Not just food—healthy food. Curington lifts the lid of the box and starts pointing out its contents: low-carb tortillas to replace bread, low-fat turkey bacon as a protein, Greek yogurt, sweet potatoes and 24 other items. It also includes 27 recipe cards—three meals a day for nine days—that can be used with the food.
Cheryl stares through teary eyes at all of the food that is being given to her in an effort to make her healthier. In May, the pharmacy initiated a unique program called the PHARMer’s Market in which it is giving out healthy food to 50 of its high-risk diabetic patients in order to help them return to good health and document the impact of food as a drug. The concept is a result of a grant from CVS Pharmacy and the National Association of Free Clinics.
“The idea of food as a drug is not new,” says Curington, “but it’s certainly trending at the moment, which is sad because it should have always been a consideration because all disease states are impacted by food. In my vision, all pharmacies would be dispensing food as drugs—here’s your medicine, here are your over-the-counter products and the salad is over there. What would make that so great—and what makes this so appealing—is that it’s a multidisciplinary approach. You have your doctor, your pharmacist and your social worker involved. It’s coordinated care.”
That’s also what helped CVS pick St. Vincent de Paul for the grant.

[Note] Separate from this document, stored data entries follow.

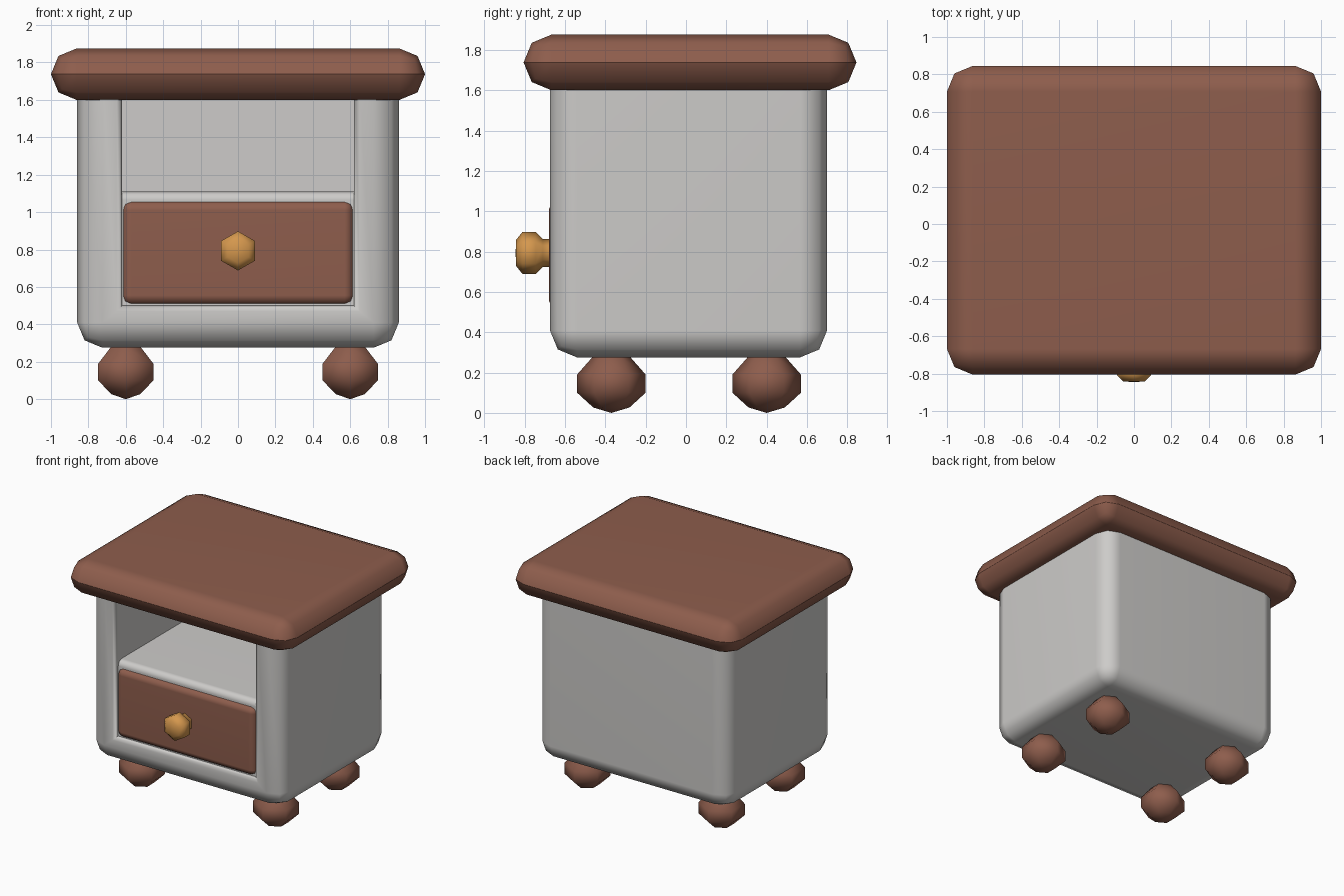
import bpy, bmesh, math
from mathutils import Matrix

if "Cube" in bpy.data.objects:
    bpy.data.objects.remove(bpy.data.objects["Cube"])


def material(name, rgb):
    m = bpy.data.materials.new(name)
    m.diffuse_color = (*rgb, 1)
    m.use_nodes = True
    m.node_tree.nodes["Principled BSDF"].inputs["Base Color"].default_value = m.diffuse_color
    return m


BROWN = material("brown wood", (0.27, 0.11, 0.073))
GREY = material("pale grey paint", (0.61, 0.60, 0.585))
GOLD = material("gold", (0.66, 0.31, 0.075))


def finish(bm, name, mat, angle=60, weighted=True):
    bmesh.ops.recalc_face_normals(bm, faces=bm.faces)
    me = bpy.data.meshes.new(name)
    bm.to_mesh(me)
    bm.free()
    for p in me.polygons:
        p.use_smooth = True
    me.set_sharp_from_angle(angle=math.radians(angle))
    me.materials.append(mat)
    ob = bpy.data.objects.new(name, me)
    bpy.context.collection.objects.link(ob)
    if weighted:
        mod = ob.modifiers.new("weighted normals", 'WEIGHTED_NORMAL')
        mod.keep_sharp = True
    return ob


def box(lo, hi, bevel, pick=lambda e: True):
    """Box between two corners, with the picked edges rounded in two steps."""
    bm = bmesh.new()
    bmesh.ops.create_cube(bm, size=1)
    for v in bm.verts:
        v.co = [lo[i] if v.co[i] < 0 else hi[i] for i in range(3)]
    bmesh.ops.bevel(bm, geom=[e for e in bm.edges if pick(e)], offset=bevel,
                    segments=2, profile=0.5, affect='EDGES', clamp_overlap=True)
    return bm


def lathe(profile, matrix, sides=6):
    """Turn (radius, height) points around z, vertices on the +-y axis."""
    bm = bmesh.new()
    rings = []
    for r, h in profile:
        if r == 0:
            rings.append([bm.verts.new((0, 0, h))] * sides)
        else:
            rings.append([bm.verts.new((r * math.sin(i * math.tau / sides),
                                        r * math.cos(i * math.tau / sides), h))
                          for i in range(sides)])
    for a, b in zip(rings, rings[1:]):
        for i in range(sides):
            j = (i + 1) % sides
            bm.faces.new(dict.fromkeys((a[i], a[j], b[j], b[i])))
    bm.transform(matrix)
    return bm


# Table top
finish(box((-1, -0.805, 1.6), (1, 0.845, 1.875), 0.137), "table_top", BROWN)

# Cabinet body: rounded sides and bottom, front opening inset and pushed in
TOP = 1.72
bm = box((-0.86, -0.675, 0.275), (0.86, 0.70, TOP), 0.135,
         lambda e: min(v.co.z for v in e.verts) < 1)
bm.normal_update()
front = max((f for f in bm.faces if f.normal.y < -0.9), key=lambda f: f.calc_area())
bmesh.ops.inset_individual(bm, faces=[front], thickness=0.1)
mid = front.calc_center_median().z
for v in front.verts:
    v.co.x = math.copysign(0.62, v.co.x)
    v.co.z = 0.5 if v.co.z < mid else 1.66
rim = list(front.edges)
inner = bmesh.ops.extrude_discrete_faces(bm, faces=[front])["faces"][0]
for v in inner.verts:
    v.co.y = 0.58
rim = [e for e in bm.edges if all(abs(v.co.y + 0.675) < 1e-4 and abs(abs(v.co.x) - 0.62) < 1e-4
                                  and 0.49 < v.co.z < 1.67 for v in e.verts)]
bmesh.ops.bevel(bm, geom=rim, offset=0.03, segments=2, profile=0.5, affect='EDGES')
finish(bm, "cabinet_body", GREY)

# Shelf block behind and above the drawer front, rounded along its front top edge
finish(box((-0.621, -0.645, 0.49), (0.621, 0.59, 1.11), 0.045,
           lambda e: all(v.co.y < 0 and v.co.z > 1 for v in e.verts)), "shelf", GREY)

# Drawer front
finish(box((-0.62, -0.679, 0.505), (0.62, -0.55, 1.06), 0.05), "drawer_front", BROWN)

# Drawer knob, turned along -y
knob = [(0.07, 0.66), (0.07, 0.71), (0.105, 0.745), (0.105, 0.81), (0.065, 0.842), (0, 0.845)]
turn = Matrix.Translation((0, 0, 0.793)) @ Matrix.Rotation(math.radians(90), 4, 'X')
finish(lathe(knob, turn), "drawer_knob", GOLD, 65, False)

# Bun feet
foot = [(0, 0), (0.09, 0.027), (0.17, 0.10), (0.17, 0.19), (0.095, 0.275), (0.07, 0.30), (0, 0.30)]
for ns, y in (("front", -0.37), ("back", 0.40)):
    for side, x in (("left", -0.6), ("right", 0.6)):
        finish(lathe(foot, Matrix.Translation((x, y, 0))), f"{ns}_{side}_foot", BROWN, 65, False)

CVS previously took a giant step toward changing the idea of what a pharmacy should offer when it stopped selling cigarettes—a huge moneymaker but contradictory to promoting good health—in its stores.
“I began my career selling cigarettes at Walgreens,” he says. “Why is a pharmacy selling cigarettes?”
Without getting into the economics or business models of pharmacies, Curington points out that freestanding pharmacies still don’t sell healthy foods, or pharmacies in grocery stores are always located on the other side of the produce.
The PHARMer’s Market is also a coordinated effort with St. Vincent de Paul’s food pantries, which is trying to change its focus from strictly addressing the issue of hunger to a more informed approach of addressing both hunger and health. Not all of the PHARMer’s Market food is currently available in the pantry, so Curington uses the grant money to purchase what’s needed to fill the boxes.
“People just don’t donate low-fat turkey bacon or Greek yogurt to the food pantry,” he says.
St. Vincent de Paul is planting gardens in an effort to supplement its food pantries with fresh produce, something that is becoming more and more common. Curington points to Boston Medical Center, which has a food pantry that receives 60 percent of its produce from the hospital’s rooftop garden. Doctors send patients to the pantry.